Submitted by leannem on Mon, 11/16/2020 - 13:29
November 16, 2020 by leannem
Climate Change Resilience

10 November 2020, Apia, Samoa – Representatives of the Government of Samoa, private sector, non-governmental organisations and the community were introduced to Community Based Early Warning Systems (CbEWS), a component of the World Meteorological Organization’s (WMO) Early Warning System Pacific Small Islands Developing States (CREWS Pacific SIDS) project during a two-day inception workshop held in Tuana’imato this week. 

The CREWS Pacific SIDS project is a regional project which focuses on strengthening the Regional Specialised Meteorological Centre located within the Fiji Meteorological Services in Nadi, Fiji, and the Pacific island countries and territories’ weather offices of Cook Islands, Fiji, Kiribati, Nauru, Niue, Tokelau, and Tuvalu. It also extends support to the Federated States of Micronesia, Republic of Marshall Islands, Palau, Samoa, Solomon Islands, Tonga, and Vanuatu. It is implemented by the Secretariat of the Pacific Regional Environment Programme (SPREP). 

The project is an important milestone for Early Warning Systems, traditional knowledge, and sustainable development, and seeks to enhance the capacity of Pacific island countries Hydro-Met services to predict extreme and high impact hydro-meteorological events and associated risks to alert exposed populations. 
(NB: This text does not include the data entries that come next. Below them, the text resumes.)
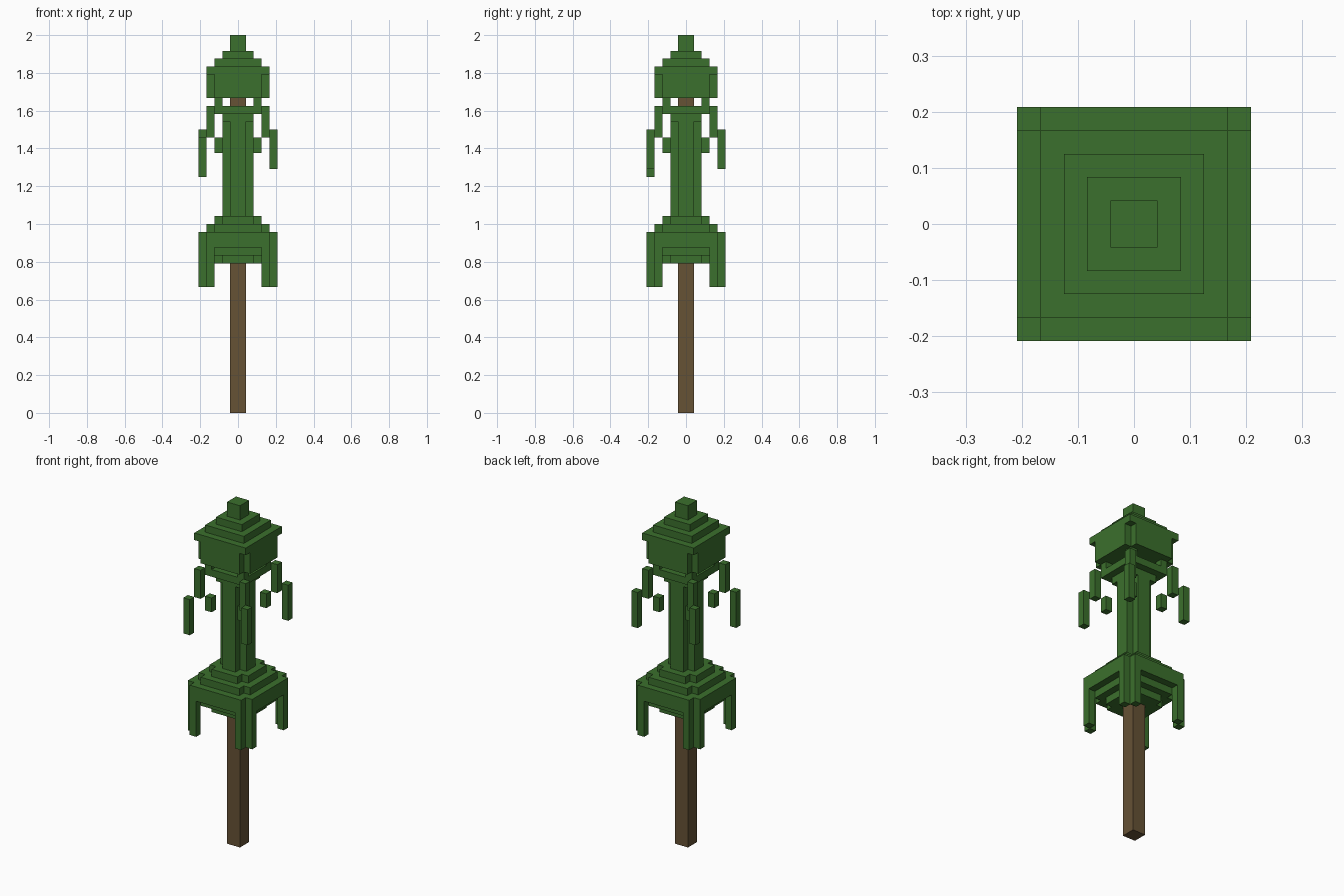
import bpy
import bmesh

U = 2 / 48  # one block

cube = bpy.data.objects.get("Cube")
if cube:
    bpy.data.objects.remove(cube, do_unlink=True)


def material(name, colour):
    mat = bpy.data.materials.new(name)
    mat.use_nodes = True
    mat.diffuse_color = colour
    mat.node_tree.nodes["Principled BSDF"].inputs["Base Color"].default_value = colour
    return mat


LEAF = material("leaf green", (0.044, 0.162, 0.026, 1))
BARK = material("bark brown", (0.133, 0.084, 0.036, 1))


def prism(name, outline, z0, z1, mat):
    """Extrude an outline, given in blocks, between two heights."""
    bm = bmesh.new()
    face = bm.faces.new([bm.verts.new((x * U, y * U, z0 * U)) for x, y in outline])
    top = bmesh.ops.extrude_face_region(bm, geom=[face])["geom"]
    verts = [v for v in top if isinstance(v, bmesh.types.BMVert)]
    bmesh.ops.translate(bm, verts=verts, vec=(0, 0, (z1 - z0) * U))
    bmesh.ops.recalc_face_normals(bm, faces=bm.faces)
    mesh = bpy.data.meshes.new(name)
    bm.to_mesh(mesh)
    bm.free()
    mesh.materials.append(mat)
    obj = bpy.data.objects.new(name, mesh)
    bpy.context.collection.objects.link(obj)
    return obj


def block(name, half, z0, z1, mat=LEAF, cx=0, cy=0):
    corners = [(-half, -half), (half, -half), (half, half), (-half, half)]
    return prism(name, [(cx + x, cy + y) for x, y in corners], z0, z1, mat)


def notched(name, half, z0, z1):
    """Square tier with a one-block notch cut from each corner."""
    a, b = half, half - 1
    quarter = [(a, -b), (a, b), (b, b)]
    outline = []
    for _ in range(4):
        outline += quarter
        quarter = [(-y, x) for x, y in quarter]
    return prism(name, outline, z0, z1, LEAF)


SIGNS = [(sx, sy) for sx in (-1, 1) for sy in (-1, 1)]

# Trunk
block("trunk", 1, 0, 40.5, BARK)

# Lower canopy, stepped above and below, with the leafy column
notched("lower_canopy_rim", 5, 21, 23)
notched("lower_canopy_middle", 4, 20, 24)
notched("lower_canopy_core", 3, 19, 25)
notched("leaf_column", 2, 25, 37)
block("column_cap", 2, 37, 38)
block("column_collar", 3, 38, 39)

# Upper canopy
notched("upper_canopy_skirt", 4, 40, 43)
for i, (half, z0, z1) in enumerate([(4, 43, 44), (3, 44, 45), (2, 45, 46), (1, 46, 48)]):
    block(f"crown_step_{i + 1}", half, z0, z1)

# Leaves hanging at the corners
for sx, sy in SIGNS:
    for x, y in ((3.5, 4.5), (4.5, 3.5)):
        block("lower_hanging_leaf", 0.5, 16, 21, LEAF, sx * x, sy * y)
    drop = 1 if (sx, sy) == (-1, -1) else 0
    for name, d, z0, z1 in (
        ("corner_joint", 2.5, 39, 40),
        ("inner_hanging_leaf", 2.5, 33, 35),
        ("middle_hanging_leaf", 3.5, 35, 39),
        ("outer_hanging_leaf", 4.5, 31 - drop, 36 - drop),
    ):
        block(name, 0.5, z0, z1, LEAF, sx * d, sy * d)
The workshop aimed to facilitate discussions on the inclusion of traditional knowledge and responses into early warning systems and risk reduction measures. It also comes at no better time as Samoa heads into the beginning of the cyclone season, and what has already been declared to be a very strong La Niña event moving into the next four to eight months. 

Director of SPREP’s Climate Change Resilience programme, Ms Tagaloa Cooper, spoke during the official opening of the workshop and said, “Early warning and preparedness underpin community resilience and sustainable development. They provide Governments with the instruments and skillset to enhance early preparation and risk reduction for local communities and nationals. In addition, Early Warning Systems and traditional knowledge are important drivers for development and innovation.” 

“This workshop will address the need to engage communities and ensure the warning and messages are easily understood, and continuously used,” she added.

Ms Tessa Tafua-So’o, Associate Project Officer of WMO said, “WMO and SPREP recognises the critical role of National Disaster Management Offices as important stakeholders and actors in Pacific resilience and disaster preparedness. Your commitment to improve early warning mechanisms and preparedness in local communities is commendable.”

She reiterated the full commitment of WMO through SPREP to assist the Disaster Management Office and Samoa Met Office in its efforts to realise its important mission and mandate to the people of Samoa. 

Participants from the Samoa Meteorological Services, Disaster Management Office, Fire and Emergency Services Authority and other organisations attended the two-day planning and inception workshop, which discussed existing institutional mechanisms, policies, and plans on disaster risk, reduction and early warning systems among other objectives. 

For more information on the CREWS Pacific SIDS project, please contact Ms Tessa Tafua-So’o, Associate Support Officer, CREWS Project, at [email protected] or Ms Siosinamele Lui, Traditional Knowledge Officer at SPREP, at [email protected]